Also approved was purchase of 12 sludge bags for the town sewer plant, at a total of $6,000; $6,768 for removal of previously undetected concrete during work on the storm water project on Lake Shore Drive (the cost is covered under grant funds provided for the project); and $1,100 for extra digging to investigate a pipe connection in conjunction with the same project.
Approved was a claim for $88,284.25 with recommended retainage of $4,646, also part of the cost of the grant-funded storm water project.
The town will accept sealed bids June 10 for a flag pole currently at the fire department, Schoeff reported.
A work session was set for 5 p.m., prior to the council’s next meeting on May 27, to discuss a special events policy and presentation by What’s Up 24-7 regarding a town calendar.
The council approved a request by fire chief Terry Wakefield to repair one of the department’s main fire engines, at $3,612.89.
Wakefield also said the department would carry recently deceased, longtime fireman Glenn Whitmarsh to the cemetery by fire truck later that week.
The council gave its approval for a sign at the town park’s parking lot entrance banning vehicles with a gross weight of over 20,000 pounds, at the request of John Helphrey of the park board. Helphrey, noting the parking lot would soon be re-asphalted, said he observed a semi-truck parking there recently, which likely hastens the deterioration of the pavement.
During her clerk’s report, clerk treasurer Karen Heim’s request to add dental and life insurance to the plan approved at the previous council meeting was approved, as were invoices from Bachman Concrete for an ADA-compliant ramp at the intersection of State Street and Lake Shore Drive, at $1,450, and from Priority Project Resources for $3,000 for an environmental report.
The council decided to hold $8,000 in retainage prior to payment to consulting firm Houseal Lavigne, pending the firm’s completion of the town’s comprehensive plan.

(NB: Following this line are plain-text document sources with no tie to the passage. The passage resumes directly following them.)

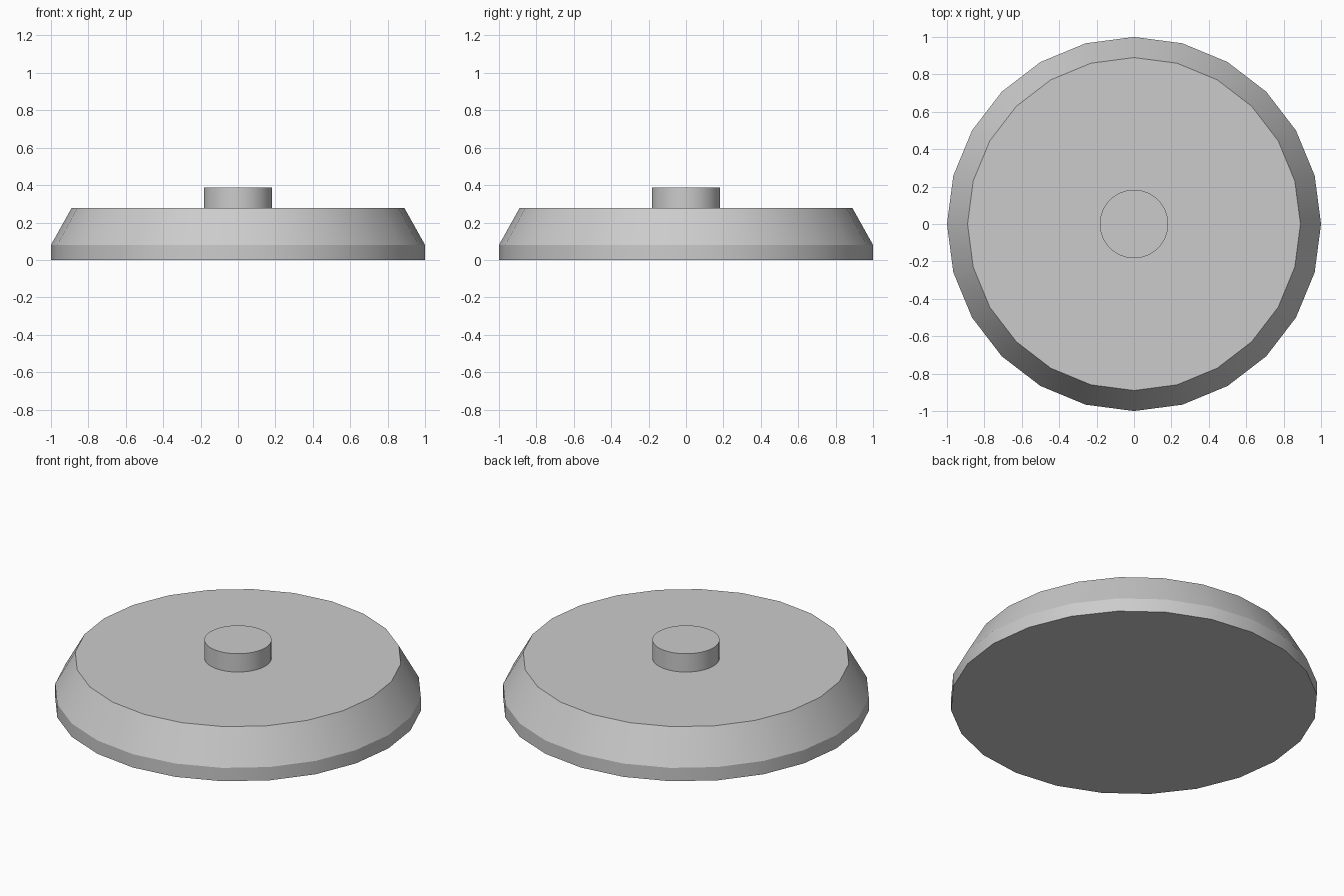
import bpy, bmesh
from math import cos, sin, tau, radians

if "Cube" in bpy.data.objects:
    bpy.data.objects.remove(bpy.data.objects["Cube"])


def lathe(name, profile, sides):
    """Closed solid of revolution from (radius, height) points, bottom to top."""
    bm = bmesh.new()
    rings = [[bm.verts.new((r * cos(tau * i / sides), r * sin(tau * i / sides), z))
              for i in range(sides)] for r, z in profile]
    for low, high in zip(rings, rings[1:]):
        for i in range(sides):
            j = (i + 1) % sides
            bm.faces.new((low[i], low[j], high[j], high[i]))
    bm.faces.new(rings[0][::-1])
    bm.faces.new(rings[-1])
    mesh = bpy.data.meshes.new(name)
    bm.to_mesh(mesh)
    bm.free()
    obj = bpy.data.objects.new(name, mesh)
    bpy.context.collection.objects.link(obj)
    bpy.ops.object.select_all(action='DESELECT')
    obj.select_set(True)
    bpy.context.view_layer.objects.active = obj
    bpy.ops.object.shade_smooth_by_angle(angle=radians(25))
    return obj


# Wide disc with a short upright rim and a sloped shoulder
lathe("disc_body", [(1.0, 0.0), (1.0, 0.08), (0.89, 0.277)], 24)

# Round button in the middle of the top, slightly sunk into the disc
lathe("centre_button", [(0.183, 0.26), (0.183, 0.387)], 48)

Heim noted the remaining bill for the plan is $16,231, out of which other entities are contributing to bring the town’s cost down to $8,000.
Also approved was payment to Commonwealth Engineers of $10,950, for 95 percent completion of their portion of the storm water project; the funds are provided via grant through OCRA, said Heim.
The council verified her request to close down a bank account intended to receive Paypal online funds for internet auction of surplus fire department equipment, which never took place, according to Heim.
A one-time waiver for the sewer portion of a water bill issued to Grant Munroe was also approved, with Ginny Munroe abstaining from the vote; the water was removed manually from the basement after a water leak, and allowed to run into the ground rather than the town sewer, Heim reported.
Four to five dumpsters full of trash were hauled away after the previous weekend’s town-wide cleanup, Schoeff reported. He also said a notable amount of that waste came from outside the Culver community, and some discussion ensued as to whether efforts should be made to prevent such activity, with no formal decision reached.
The council also gave a thumbs up to members of the Culver Lake Fest board who requested closure of Lake Shore Drive between State and Liberty Streets for the duration of the Saturday of the festival. Frank Elizondo of the board expressed great concern over the safety of pedestrians – especially children – due to the abundance of traffic at that location, where many cross the street to enter the town park-based festival.
Some concern was expressed as to how out-of-town drivers unfamiliar with Culver’s streets would navigate around the closure without creating traffic problems elsewhere. It was agreed notification in the newspaper of the change, for a few weeks prior to the event should take place.